  • Instead, consider making a class like Images, shown in the example below. You can make one - or multiple - methods to load sets of images all in one big batch. This can be done at the start of the program, or between levels when they're about to become relevant.

  • Note that Images is a singleton, and we simply use static method and data. If that part is confusing, review static in the handbook on Object Oriented Programming.


Making Animations With Sprite Sheets

  • Keep track of your current step as you move through the animation.

  • Every few frames that pass, increase your step by one.

  • If your step exceeds the number of frames, reset it to zero to loop the animation.

My example aims to be clear + simple, but isn't the most compact solution. If your method is shorter, that's great!

Example - The Walking Knight

Game Class - Your main gameplay state

public class Game extends BasicGameState


Knight knight;

init() method



knight = new Knight();


render() method




update() method





Images Class - Loads images for your program

public class Images


public static Image knightImage;

public static SpriteSheet knight;

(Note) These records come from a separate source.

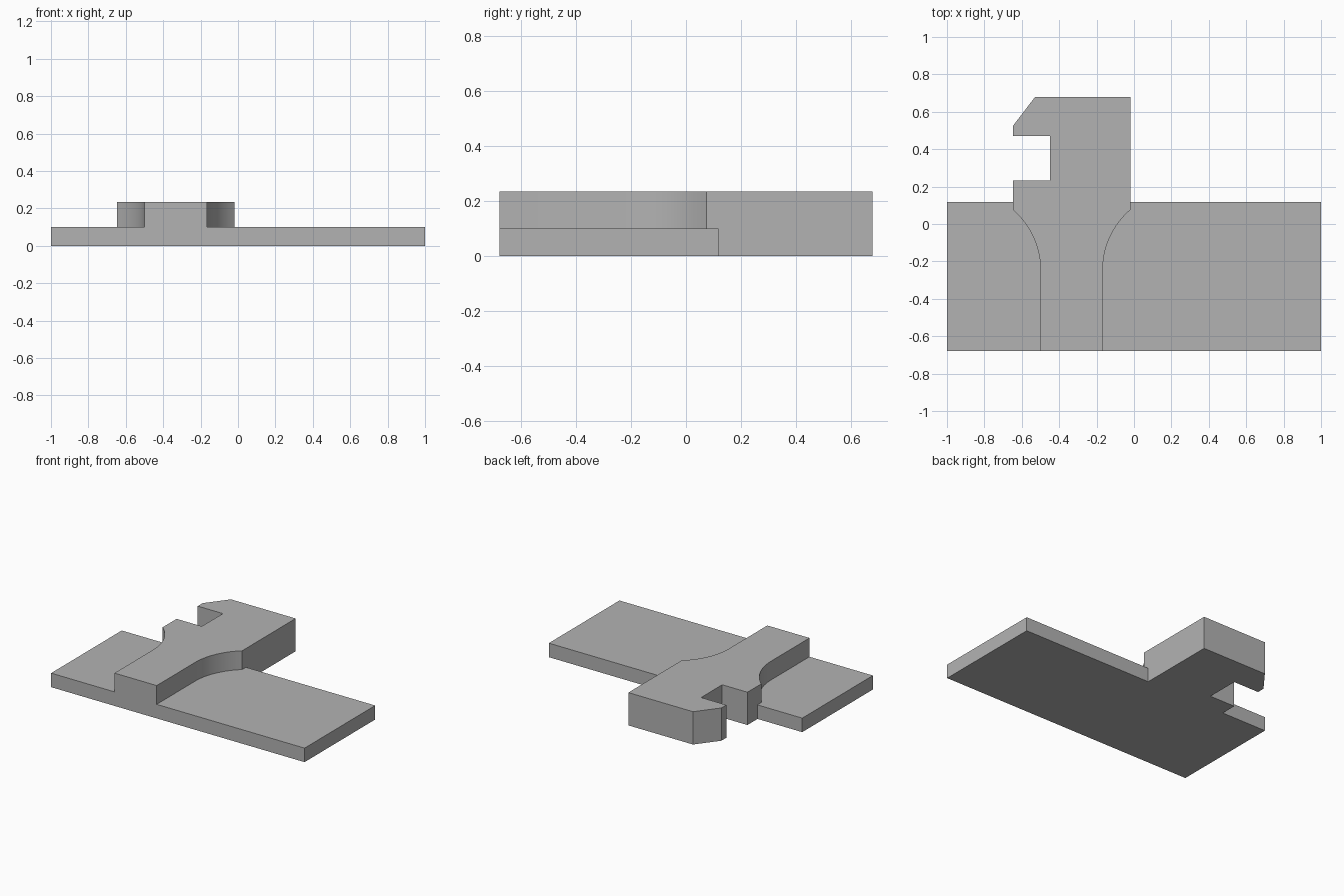
import bpy, bmesh, math

cube = bpy.data.objects.get("Cube")
if cube:
    bpy.data.objects.remove(cube, do_unlink=True)

grey = bpy.data.materials.new("plain_grey")
grey.use_nodes = True
grey.diffuse_color = (0.45, 0.45, 0.45, 1)
grey.node_tree.nodes["Principled BSDF"].inputs["Base Color"].default_value = grey.diffuse_color

FRONT, BACK = -0.678, 0.678
PLATE_BACK, PLATE_TOP, ARM_TOP = 0.118, 0.1, 0.234


def extrude_outline(name, outline, height):
    """Solid prism standing on z = 0, from a counter-clockwise outline."""
    bm = bmesh.new()
    face = bm.faces.new([bm.verts.new((x, y, 0)) for x, y in outline])
    top = bmesh.ops.extrude_face_region(bm, geom=[face])["geom"]
    verts = [v for v in top if isinstance(v, bmesh.types.BMVert)]
    bmesh.ops.translate(bm, verts=verts, vec=(0, 0, height))
    bmesh.ops.recalc_face_normals(bm, faces=bm.faces)
    mesh = bpy.data.meshes.new(name)
    bm.to_mesh(mesh)
    bm.free()
    mesh.materials.append(grey)
    obj = bpy.data.objects.new(name, mesh)
    bpy.context.collection.objects.link(obj)
    return obj


def flare(x, side, steps=20):
    """Arc leaving the straight neck and sweeping outwards to the wide head."""
    start, end, width = -0.245, 0.075, 0.147
    rise = end - start
    radius = (width ** 2 + rise ** 2) / (2 * width)
    sweep = math.asin(rise / radius)
    angles = [sweep * i / steps for i in range(steps + 1)]
    return [(x + side * radius * (1 - math.cos(a)), start + radius * math.sin(a))
            for a in angles]


# Flat base plate
plate = extrude_outline("base_plate", [(-1, FRONT), (1, FRONT), (1, PLATE_BACK), (-1, PLATE_BACK)],
                        PLATE_TOP)

# Thick arm: narrow neck, flared shoulders, hooked head with a notch
neck_left, neck_right = -0.167, -0.5
outer = neck_right - 0.147
outline = [(neck_right, FRONT), (neck_left, FRONT)]
outline += flare(neck_left, 1)
outline += [(-0.02, BACK), (-0.53, BACK), (outer, 0.525), (outer, 0.47),
            (-0.448, 0.47), (-0.448, 0.232), (outer, 0.232)]
outline += reversed(flare(neck_right, -1))
arm = extrude_outline("hooked_arm", outline, ARM_TOP)

# Merge plate and arm into one clean solid
union = plate.modifiers.new("join_arm", "BOOLEAN")
union.operation = "UNION"
union.solver = "EXACT"
union.object = arm
bpy.ops.object.select_all(action="DESELECT")
bpy.context.view_layer.objects.active = plate
plate.select_set(True)
bpy.ops.object.modifier_apply(modifier=union.name)
bpy.data.objects.remove(arm, do_unlink=True)
plate.name = "plate_with_hooked_arm"
bpy.ops.object.shade_smooth_by_angle(angle=math.radians(25))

public static void loadImages() throws SlickException


knightImage= new Image("res/knightSideWalk.png");

knight = new SpriteSheet(knightImage, 32, 64);



Knight Class - An example of an object you want to animate

public class Knight


private SpriteSheet mySheet;

private Image currentFrame;

private int step = 0;

private int frames = 0;

private int framesPerStep = 6;

public Knight()


mySheet = Images.knight;

currentFrame = mySheet.getSprite(0, 0);


public void update()



// Every few frames, update your step

if(frames % framesPerStep == 0)




// Repeat if you reach the end

if(step >= mySheet.getHorizontalCount())


step = 0;


// Set the current frame based on your step

currentFrame = mySheet.getSprite(step, 0);


public void render()


// Draw the current frame at a fixed position

currentFrame.draw(500, 500);